• **WHAT YOU SHOULD DO**
The required answer is every line of the data containing the word "Vector".

[Dataset entries]
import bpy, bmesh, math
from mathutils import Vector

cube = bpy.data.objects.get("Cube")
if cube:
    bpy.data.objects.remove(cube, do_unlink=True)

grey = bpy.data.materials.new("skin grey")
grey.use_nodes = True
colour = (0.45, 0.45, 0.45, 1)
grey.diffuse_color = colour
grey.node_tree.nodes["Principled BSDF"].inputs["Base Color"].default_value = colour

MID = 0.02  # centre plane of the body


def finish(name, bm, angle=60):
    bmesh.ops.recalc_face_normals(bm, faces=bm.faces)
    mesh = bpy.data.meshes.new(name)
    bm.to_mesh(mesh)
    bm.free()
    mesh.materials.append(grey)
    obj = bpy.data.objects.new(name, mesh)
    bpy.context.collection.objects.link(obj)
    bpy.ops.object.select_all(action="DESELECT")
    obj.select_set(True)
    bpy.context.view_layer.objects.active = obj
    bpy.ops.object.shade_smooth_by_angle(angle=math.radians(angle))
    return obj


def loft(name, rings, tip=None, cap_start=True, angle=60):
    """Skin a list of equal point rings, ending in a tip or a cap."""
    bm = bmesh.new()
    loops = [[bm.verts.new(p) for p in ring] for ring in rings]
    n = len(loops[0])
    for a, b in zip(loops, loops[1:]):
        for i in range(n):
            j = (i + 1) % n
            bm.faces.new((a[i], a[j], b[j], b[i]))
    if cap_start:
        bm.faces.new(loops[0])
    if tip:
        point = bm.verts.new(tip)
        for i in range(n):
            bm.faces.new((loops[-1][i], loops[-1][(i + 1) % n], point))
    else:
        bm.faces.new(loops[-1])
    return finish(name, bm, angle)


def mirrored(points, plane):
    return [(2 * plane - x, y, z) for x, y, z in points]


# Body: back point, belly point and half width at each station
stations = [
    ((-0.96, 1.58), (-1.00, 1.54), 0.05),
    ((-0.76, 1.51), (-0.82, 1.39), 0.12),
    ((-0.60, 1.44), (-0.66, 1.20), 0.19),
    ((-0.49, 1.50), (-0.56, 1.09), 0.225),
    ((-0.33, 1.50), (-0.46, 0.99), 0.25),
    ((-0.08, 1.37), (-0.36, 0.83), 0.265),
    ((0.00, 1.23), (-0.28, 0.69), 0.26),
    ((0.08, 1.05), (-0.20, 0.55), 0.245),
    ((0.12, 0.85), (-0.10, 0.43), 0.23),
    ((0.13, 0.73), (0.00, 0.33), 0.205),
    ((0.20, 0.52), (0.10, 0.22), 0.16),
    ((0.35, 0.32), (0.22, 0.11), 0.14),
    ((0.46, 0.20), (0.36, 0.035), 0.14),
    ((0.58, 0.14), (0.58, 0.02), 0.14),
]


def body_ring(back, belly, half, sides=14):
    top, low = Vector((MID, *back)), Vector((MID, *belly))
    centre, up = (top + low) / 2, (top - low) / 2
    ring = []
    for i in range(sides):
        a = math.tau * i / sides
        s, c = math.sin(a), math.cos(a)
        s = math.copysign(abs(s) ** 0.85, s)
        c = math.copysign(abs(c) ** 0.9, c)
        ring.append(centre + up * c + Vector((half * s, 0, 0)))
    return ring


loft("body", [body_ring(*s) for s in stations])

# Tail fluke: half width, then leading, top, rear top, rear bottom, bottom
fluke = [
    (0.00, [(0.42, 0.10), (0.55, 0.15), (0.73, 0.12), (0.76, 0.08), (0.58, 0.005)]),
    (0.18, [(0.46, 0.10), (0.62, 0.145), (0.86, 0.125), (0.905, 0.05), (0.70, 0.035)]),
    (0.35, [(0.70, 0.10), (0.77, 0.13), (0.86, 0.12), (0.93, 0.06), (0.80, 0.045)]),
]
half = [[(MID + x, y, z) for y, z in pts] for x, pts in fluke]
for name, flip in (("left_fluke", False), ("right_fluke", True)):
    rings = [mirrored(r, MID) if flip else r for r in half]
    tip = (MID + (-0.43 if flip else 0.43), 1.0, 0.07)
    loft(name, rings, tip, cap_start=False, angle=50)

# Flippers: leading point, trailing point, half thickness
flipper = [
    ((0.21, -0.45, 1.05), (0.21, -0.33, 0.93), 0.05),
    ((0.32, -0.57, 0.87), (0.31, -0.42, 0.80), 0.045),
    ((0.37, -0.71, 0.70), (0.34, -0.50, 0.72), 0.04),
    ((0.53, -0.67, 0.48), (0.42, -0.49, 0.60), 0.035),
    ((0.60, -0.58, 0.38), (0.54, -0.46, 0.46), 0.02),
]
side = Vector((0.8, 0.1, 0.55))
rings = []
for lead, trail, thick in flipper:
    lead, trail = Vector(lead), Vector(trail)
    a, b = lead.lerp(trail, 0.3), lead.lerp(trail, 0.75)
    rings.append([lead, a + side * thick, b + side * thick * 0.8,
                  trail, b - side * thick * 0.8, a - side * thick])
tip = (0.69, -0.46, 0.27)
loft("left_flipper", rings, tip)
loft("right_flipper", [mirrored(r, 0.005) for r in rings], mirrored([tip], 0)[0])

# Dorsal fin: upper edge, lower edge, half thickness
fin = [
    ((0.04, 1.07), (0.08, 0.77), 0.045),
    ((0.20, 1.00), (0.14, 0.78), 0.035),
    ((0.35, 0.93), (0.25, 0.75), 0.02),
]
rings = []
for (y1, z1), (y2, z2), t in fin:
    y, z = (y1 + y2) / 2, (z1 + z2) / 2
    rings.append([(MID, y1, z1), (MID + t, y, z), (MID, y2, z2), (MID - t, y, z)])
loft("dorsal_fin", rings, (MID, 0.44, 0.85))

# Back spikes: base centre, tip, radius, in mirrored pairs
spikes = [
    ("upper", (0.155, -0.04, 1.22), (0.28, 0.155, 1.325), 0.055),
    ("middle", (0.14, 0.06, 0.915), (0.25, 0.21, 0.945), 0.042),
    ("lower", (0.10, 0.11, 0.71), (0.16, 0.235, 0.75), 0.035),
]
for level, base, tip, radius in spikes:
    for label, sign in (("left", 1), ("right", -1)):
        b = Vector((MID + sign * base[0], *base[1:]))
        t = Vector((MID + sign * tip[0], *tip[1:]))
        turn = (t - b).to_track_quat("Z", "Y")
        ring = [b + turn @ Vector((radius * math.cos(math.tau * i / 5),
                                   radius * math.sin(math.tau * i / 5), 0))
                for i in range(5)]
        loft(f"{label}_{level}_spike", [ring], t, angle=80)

• **REPLY TO THE TASK**
from mathutils import Vector
    top, low = Vector((MID, *back)), Vector((MID, *belly))
        ring.append(centre + up * c + Vector((half * s, 0, 0)))
side = Vector((0.8, 0.1, 0.55))
    lead, trail = Vector(lead), Vector(trail)
        b = Vector((MID + sign * base[0], *base[1:]))
        t = Vector((MID + sign * tip[0], *tip[1:]))
        ring = [b + turn @ Vector((radius * math.cos(math.tau * i / 5),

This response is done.